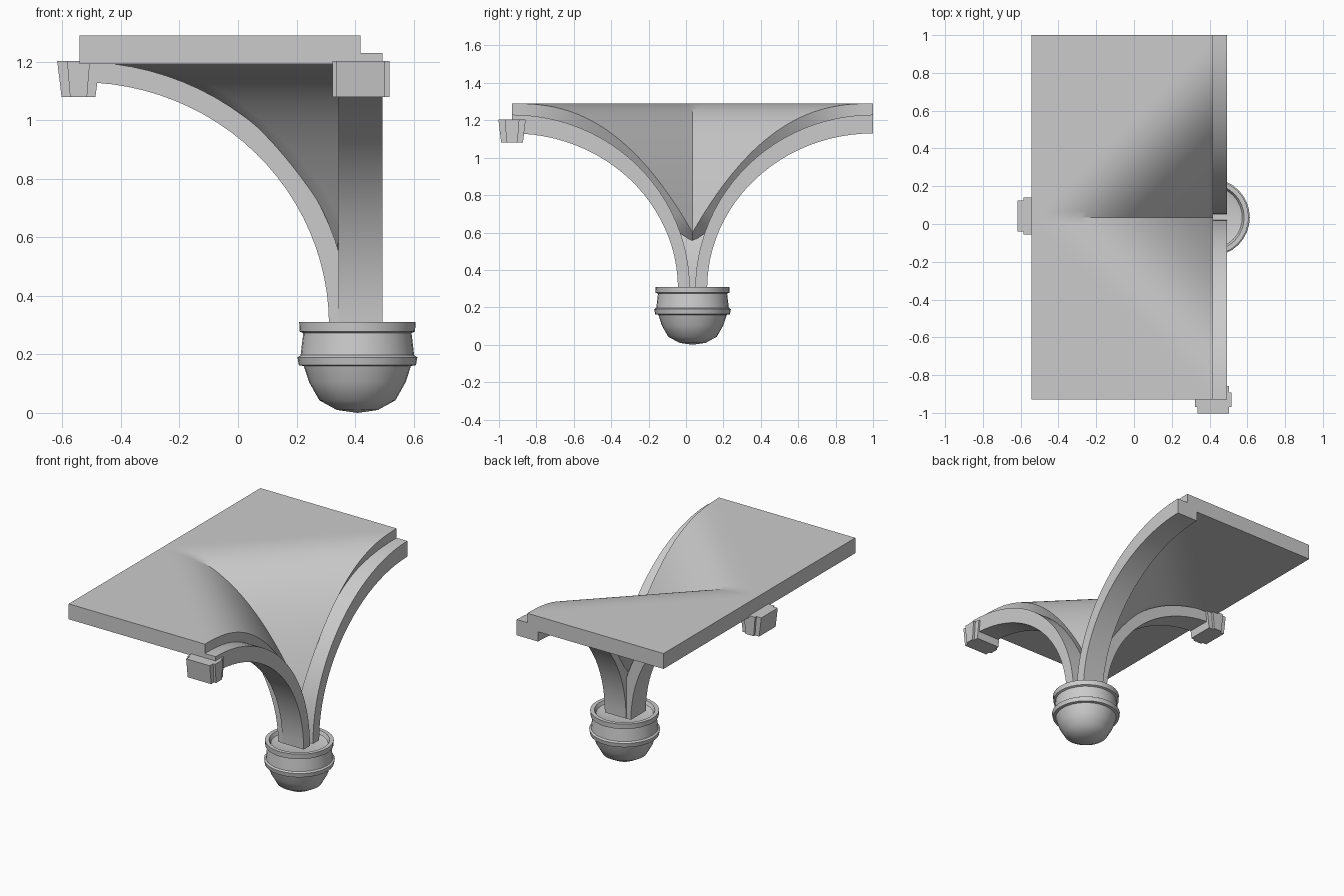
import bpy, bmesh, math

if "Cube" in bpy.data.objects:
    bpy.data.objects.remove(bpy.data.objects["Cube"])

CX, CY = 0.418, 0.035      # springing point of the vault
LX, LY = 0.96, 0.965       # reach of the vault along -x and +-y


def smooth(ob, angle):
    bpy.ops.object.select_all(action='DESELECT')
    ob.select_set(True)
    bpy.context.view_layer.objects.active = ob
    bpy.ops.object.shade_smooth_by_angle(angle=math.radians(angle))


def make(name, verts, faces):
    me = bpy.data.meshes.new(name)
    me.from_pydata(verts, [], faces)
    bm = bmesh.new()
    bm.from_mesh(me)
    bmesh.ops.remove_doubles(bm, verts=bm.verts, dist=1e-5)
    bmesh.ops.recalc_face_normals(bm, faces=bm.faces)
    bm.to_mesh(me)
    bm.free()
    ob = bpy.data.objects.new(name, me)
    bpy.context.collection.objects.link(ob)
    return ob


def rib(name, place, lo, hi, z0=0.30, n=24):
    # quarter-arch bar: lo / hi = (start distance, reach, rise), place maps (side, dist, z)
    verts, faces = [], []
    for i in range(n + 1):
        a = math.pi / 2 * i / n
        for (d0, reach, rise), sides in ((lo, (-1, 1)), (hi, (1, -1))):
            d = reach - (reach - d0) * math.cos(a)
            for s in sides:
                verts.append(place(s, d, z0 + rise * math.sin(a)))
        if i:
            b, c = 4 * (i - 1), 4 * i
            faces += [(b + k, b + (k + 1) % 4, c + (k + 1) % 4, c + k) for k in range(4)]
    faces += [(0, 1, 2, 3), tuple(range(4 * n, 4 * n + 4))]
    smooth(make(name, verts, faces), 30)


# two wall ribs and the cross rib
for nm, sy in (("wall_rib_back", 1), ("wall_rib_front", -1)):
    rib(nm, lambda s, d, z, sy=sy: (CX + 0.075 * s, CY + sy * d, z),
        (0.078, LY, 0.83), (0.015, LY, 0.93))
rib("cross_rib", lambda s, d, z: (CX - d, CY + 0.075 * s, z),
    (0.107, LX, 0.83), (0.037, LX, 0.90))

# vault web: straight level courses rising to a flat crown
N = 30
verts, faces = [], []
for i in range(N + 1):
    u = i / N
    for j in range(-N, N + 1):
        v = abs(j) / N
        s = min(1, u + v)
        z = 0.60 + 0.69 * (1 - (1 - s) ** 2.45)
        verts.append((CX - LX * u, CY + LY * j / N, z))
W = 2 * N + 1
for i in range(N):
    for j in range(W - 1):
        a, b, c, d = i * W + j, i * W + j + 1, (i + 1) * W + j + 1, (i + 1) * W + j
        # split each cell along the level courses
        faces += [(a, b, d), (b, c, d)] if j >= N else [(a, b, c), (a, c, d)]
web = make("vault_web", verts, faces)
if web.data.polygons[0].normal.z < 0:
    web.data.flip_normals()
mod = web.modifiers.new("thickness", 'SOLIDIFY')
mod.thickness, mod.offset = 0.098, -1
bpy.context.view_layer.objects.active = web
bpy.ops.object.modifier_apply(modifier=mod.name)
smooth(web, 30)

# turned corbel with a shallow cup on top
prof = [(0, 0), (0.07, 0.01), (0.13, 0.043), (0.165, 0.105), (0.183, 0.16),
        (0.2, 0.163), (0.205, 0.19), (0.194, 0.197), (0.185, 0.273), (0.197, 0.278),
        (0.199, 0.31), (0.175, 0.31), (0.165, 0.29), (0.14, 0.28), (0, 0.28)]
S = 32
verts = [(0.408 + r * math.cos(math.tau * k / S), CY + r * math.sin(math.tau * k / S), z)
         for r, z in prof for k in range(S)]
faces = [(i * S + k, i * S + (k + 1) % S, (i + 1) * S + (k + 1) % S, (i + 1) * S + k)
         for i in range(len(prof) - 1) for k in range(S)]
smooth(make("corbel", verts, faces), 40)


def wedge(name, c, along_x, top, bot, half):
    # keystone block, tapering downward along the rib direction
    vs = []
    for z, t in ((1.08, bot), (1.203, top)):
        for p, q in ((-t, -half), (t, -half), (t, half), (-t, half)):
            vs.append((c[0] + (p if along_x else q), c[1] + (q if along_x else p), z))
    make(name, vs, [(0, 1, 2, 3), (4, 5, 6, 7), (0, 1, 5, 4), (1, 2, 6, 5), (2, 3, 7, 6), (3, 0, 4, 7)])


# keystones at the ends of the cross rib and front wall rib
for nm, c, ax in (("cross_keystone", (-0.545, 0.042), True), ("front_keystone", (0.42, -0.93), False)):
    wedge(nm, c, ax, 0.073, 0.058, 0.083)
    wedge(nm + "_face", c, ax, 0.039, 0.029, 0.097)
....................
## [Directions]
Everything in the records that precede this task must be written out again exactly, except the pictures.

## [Solution below]
import bpy, bmesh, math

if "Cube" in bpy.data.objects:
    bpy.data.objects.remove(bpy.data.objects["Cube"])

CX, CY = 0.418, 0.035      # springing point of the vault
LX, LY = 0.96, 0.965       # reach of the vault along -x and +-y


def smooth(ob, angle):
    bpy.ops.object.select_all(action='DESELECT')
    ob.select_set(True)
    bpy.context.view_layer.objects.active = ob
    bpy.ops.object.shade_smooth_by_angle(angle=math.radians(angle))


def make(name, verts, faces):
    me = bpy.data.meshes.new(name)
    me.from_pydata(verts, [], faces)
    bm = bmesh.new()
    bm.from_mesh(me)
    bmesh.ops.remove_doubles(bm, verts=bm.verts, dist=1e-5)
    bmesh.ops.recalc_face_normals(bm, faces=bm.faces)
    bm.to_mesh(me)
    bm.free()
    ob = bpy.data.objects.new(name, me)
    bpy.context.collection.objects.link(ob)
    return ob


def rib(name, place, lo, hi, z0=0.30, n=24):
    # quarter-arch bar: lo / hi = (start distance, reach, rise), place maps (side, dist, z)
    verts, faces = [], []
    for i in range(n + 1):
        a = math.pi / 2 * i / n
        for (d0, reach, rise), sides in ((lo, (-1, 1)), (hi, (1, -1))):
            d = reach - (reach - d0) * math.cos(a)
            for s in sides:
                verts.append(place(s, d, z0 + rise * math.sin(a)))
        if i:
            b, c = 4 * (i - 1), 4 * i
            faces += [(b + k, b + (k + 1) % 4, c + (k + 1) % 4, c + k) for k in range(4)]
    faces += [(0, 1, 2, 3), tuple(range(4 * n, 4 * n + 4))]
    smooth(make(name, verts, faces), 30)


# two wall ribs and the cross rib
for nm, sy in (("wall_rib_back", 1), ("wall_rib_front", -1)):
    rib(nm, lambda s, d, z, sy=sy: (CX + 0.075 * s, CY + sy * d, z),
        (0.078, LY, 0.83), (0.015, LY, 0.93))
rib("cross_rib", lambda s, d, z: (CX - d, CY + 0.075 * s, z),
    (0.107, LX, 0.83), (0.037, LX, 0.90))

# vault web: straight level courses rising to a flat crown
N = 30
verts, faces = [], []
for i in range(N + 1):
    u = i / N
    for j in range(-N, N + 1):
        v = abs(j) / N
        s = min(1, u + v)
        z = 0.60 + 0.69 * (1 - (1 - s) ** 2.45)
        verts.append((CX - LX * u, CY + LY * j / N, z))
W = 2 * N + 1
for i in range(N):
    for j in range(W - 1):
        a, b, c, d = i * W + j, i * W + j + 1, (i + 1) * W + j + 1, (i + 1) * W + j
        # split each cell along the level courses
        faces += [(a, b, d), (b, c, d)] if j >= N else [(a, b, c), (a, c, d)]
web = make("vault_web", verts, faces)
if web.data.polygons[0].normal.z < 0:
    web.data.flip_normals()
mod = web.modifiers.new("thickness", 'SOLIDIFY')
mod.thickness, mod.offset = 0.098, -1
bpy.context.view_layer.objects.active = web
bpy.ops.object.modifier_apply(modifier=mod.name)
smooth(web, 30)

# turned corbel with a shallow cup on top
prof = [(0, 0), (0.07, 0.01), (0.13, 0.043), (0.165, 0.105), (0.183, 0.16),
        (0.2, 0.163), (0.205, 0.19), (0.194, 0.197), (0.185, 0.273), (0.197, 0.278),
        (0.199, 0.31), (0.175, 0.31), (0.165, 0.29), (0.14, 0.28), (0, 0.28)]
S = 32
verts = [(0.408 + r * math.cos(math.tau * k / S), CY + r * math.sin(math.tau * k / S), z)
         for r, z in prof for k in range(S)]
faces = [(i * S + k, i * S + (k + 1) % S, (i + 1) * S + (k + 1) % S, (i + 1) * S + k)
         for i in range(len(prof) - 1) for k in range(S)]
smooth(make("corbel", verts, faces), 40)


def wedge(name, c, along_x, top, bot, half):
    # keystone block, tapering downward along the rib direction
    vs = []
    for z, t in ((1.08, bot), (1.203, top)):
        for p, q in ((-t, -half), (t, -half), (t, half), (-t, half)):
            vs.append((c[0] + (p if along_x else q), c[1] + (q if along_x else p), z))
    make(name, vs, [(0, 1, 2, 3), (4, 5, 6, 7), (0, 1, 5, 4), (1, 2, 6, 5), (2, 3, 7, 6), (3, 0, 4, 7)])


# keystones at the ends of the cross rib and front wall rib
for nm, c, ax in (("cross_keystone", (-0.545, 0.042), True), ("front_keystone", (0.42, -0.93), False)):
    wedge(nm, c, ax, 0.073, 0.058, 0.083)
    wedge(nm + "_face", c, ax, 0.039, 0.029, 0.097)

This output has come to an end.